This a guest post from Max Nussenbaum from Are You a Human. Max is Are You a Human’s jack of all trades, dedicated to vanquishing CAPTCHA from every last corner of the internet.
We’ve all been there: you’re buying a concert ticket, or commenting on a blog post, or sharing a link on your friend’s Facebook wall, when—BAM—like a soccer ball to the face, there it is:
A CAPTCHA. We’ve all seen them. But have you ever wondered where CAPTCHAs came from and how they came to disgrace so many of your favorite web sites? Reader, wonder no more. All of your questions—and more—are about to be answered.
Our story begins with a trip back in time, to a magical little year known as 2000. The presidential election was being contested, the dot-com bubble was collapsing, and bots were beginning their long, slow assault on the internet. These malicious, automated programs were spewing spam into blog comments and signing up en masse for bogus email account
It was then that Carnegie Mellon researcher Luis von Ahn had an idea. Why not force site visitors to decipher a short string of letters before completing certain tasks? Any literate human could do it—but, since computers are bad at recognizing shapes, the bots would fail the test.

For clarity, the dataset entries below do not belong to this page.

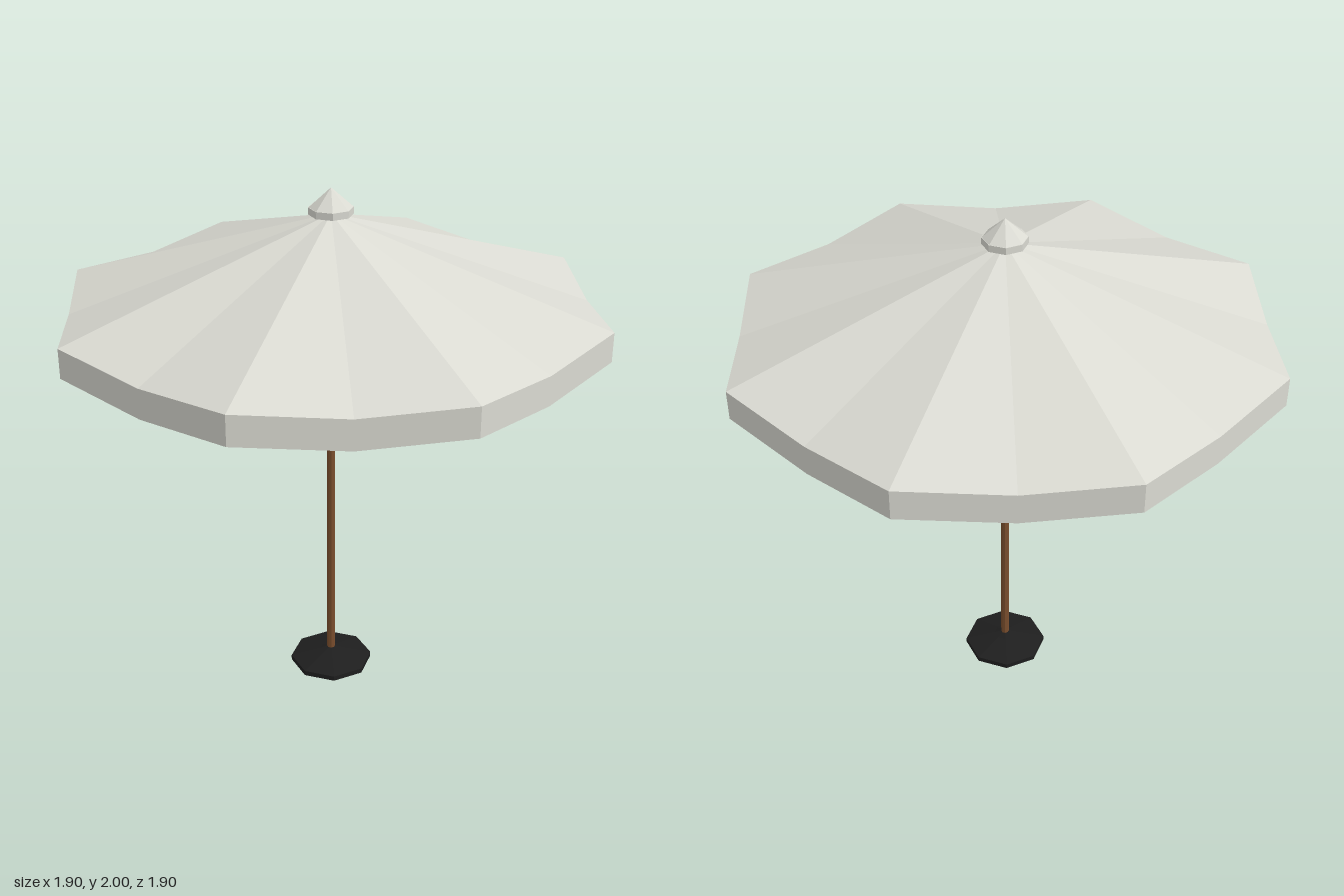
import * as THREE from 'three';

const SIDES = 8;

export function createModel() {
  const group = new THREE.Group();
  group.name = 'parasol';
  const material = (name, color, side = THREE.FrontSide) =>
    Object.assign(new THREE.MeshStandardMaterial({ color, flatShading: true, side }), { name });
  const fabric = material('pale fabric', 0xdadad2, THREE.DoubleSide);
  const wood = material('brown wood', 0x7a4e2d);
  const iron = material('black iron', 0x1e1e1e, THREE.DoubleSide);

  const add = (name, geometry, mat, y = 0, parent = group) => {
    const mesh = new THREE.Mesh(geometry, mat);
    mesh.name = name;
    mesh.position.y = y;
    parent.add(mesh);
    return mesh;
  };

  // Canopy rim: eight corners with sagging midpoints between them
  const R = 1.028;
  const rim = (i, drop) => {
    const a = Math.PI / 8 + (i * Math.PI) / 8;
    const middle = i % 2 === 1;
    const r = middle ? R * Math.cos(Math.PI / 8) : R;
    return [r * Math.sin(a), (middle ? 1.55 : 1.58) - drop, r * Math.cos(a)];
  };
  const top = [], skirt = [];
  for (let i = 0; i < SIDES * 2; i++) {
    const a = rim(i, 0), b = rim(i + 1, 0), c = rim(i, 0.11), d = rim(i + 1, 0.11);
    top.push(...[0, 1.905, 0], ...a, ...b);
    skirt.push(...a, ...c, ...d, ...a, ...d, ...b);
  }
  const surface = (points) => {
    const g = new THREE.BufferGeometry();
    g.setAttribute('position', new THREE.Float32BufferAttribute(points, 3));
    g.computeVertexNormals();
    return g;
  };
  add('canopy', surface(top), fabric);
  add('valance', surface(skirt), fabric);

  // Finial: short collar under a pointed cap
  add('finialCollar', new THREE.CylinderGeometry(0.082, 0.082, 0.026, SIDES), fabric, 1.916);
  add('finialCap', new THREE.ConeGeometry(0.08, 0.071, SIDES), fabric, 1.9645);

  // Pole and sliding hub
  add('pole', new THREE.CylinderGeometry(0.016, 0.016, 1.86, SIDES), wood, 0.96);
  add('hub', new THREE.CylinderGeometry(0.03, 0.03, 0.05, SIDES), wood, 1.33);

  // Ribs under the canopy seams, each braced by a strut from the hub
  const bar = (name, from, to, radius, parent) => {
    const dir = to.clone().sub(from);
    const mesh = add(name, new THREE.CylinderGeometry(radius, radius, dir.length(), 4), wood, 0, parent);
    mesh.position.copy(from).add(to).multiplyScalar(0.5);
    mesh.quaternion.setFromUnitVectors(new THREE.Vector3(0, 1, 0), dir.normalize());
  };
  for (let i = 0; i < SIDES; i++) {
    const arm = new THREE.Group();
    arm.name = 'frameArm';
    arm.rotation.y = Math.PI / 8 + (i * Math.PI) / 4;
    group.add(arm);
    bar('rib', new THREE.Vector3(0, 1.89, 0), new THREE.Vector3(0, 1.573, 1.015), 0.008, arm);
    bar('strut', new THREE.Vector3(0, 1.345, 0.02), new THREE.Vector3(0, 1.712, 0.54), 0.007, arm);
  }

  // Hollow weighted foot
  const profile = [[0.163, 0], [0.163, 0.02], [0.045, 0.05], [0.015, 0.06]]
    .map(([x, y]) => new THREE.Vector2(x, y));
  add('base', new THREE.LatheGeometry(profile, SIDES), iron);

  return group;
}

And thus was born the CAPTCHA. Soon CAPTCHAs were everywhere: fighting comment spam on blogs, stopping scalpers on Ticketmaster, and even blocking bots on the official White House web site.
Unfortunately, as time went by, computers got a lot better at reading, and the CAPTCHAs were forced to become correspondingly more difficult. What used to look like this…
…now looks more like this:
In their zeal to keep the bots out, CAPTCHAs have started to keep a lot of real people out as well. It now takes the average person 2.3 tries to solve a CAPTCHA, and one in four fail on the first attempt! (Source.) Indeed, entireblogs now exist to collect and share the most epic CAPTCHA fails.
Some classic CAPTCHA fails. Source: captchafails.tumblr.com.
If you’re thinking about implementing CAPTCHA on your own web site, our first piece of advice is—DON’T! There’s often a better solution out there that lets you avoid CAPTCHA entirely. For example, CAPTCHAs used to be common in blog and newspaper commenting systems, but many have since begun linking their comments with Facebook instead. (This often has the added benefit of improving the quality of the comments, as people tend to be more respectful when they can’t hide behind anonymity.)
But sometimes there’s no getting around the fact that you do need a human verification system: if your users need to be able to submit anonymous feedback, for example, or if you need to stop bots from signing up for accounts on your site.
Of course, you could use a CAPTCHA. But at Are You a Human, we think there’s a better way. Our CAPTCHA replacement is a series of fun games that serve the same verification purpose, but don’t make you want to punch puppies in the face.
PlayThru by Are You a Human. Click the game to give it a try!
So the next time you’re thinking about using a CAPTCHA, think twice. People hate them. And though CAPTCHA may be a small part of your site, no part is too small to delight your users.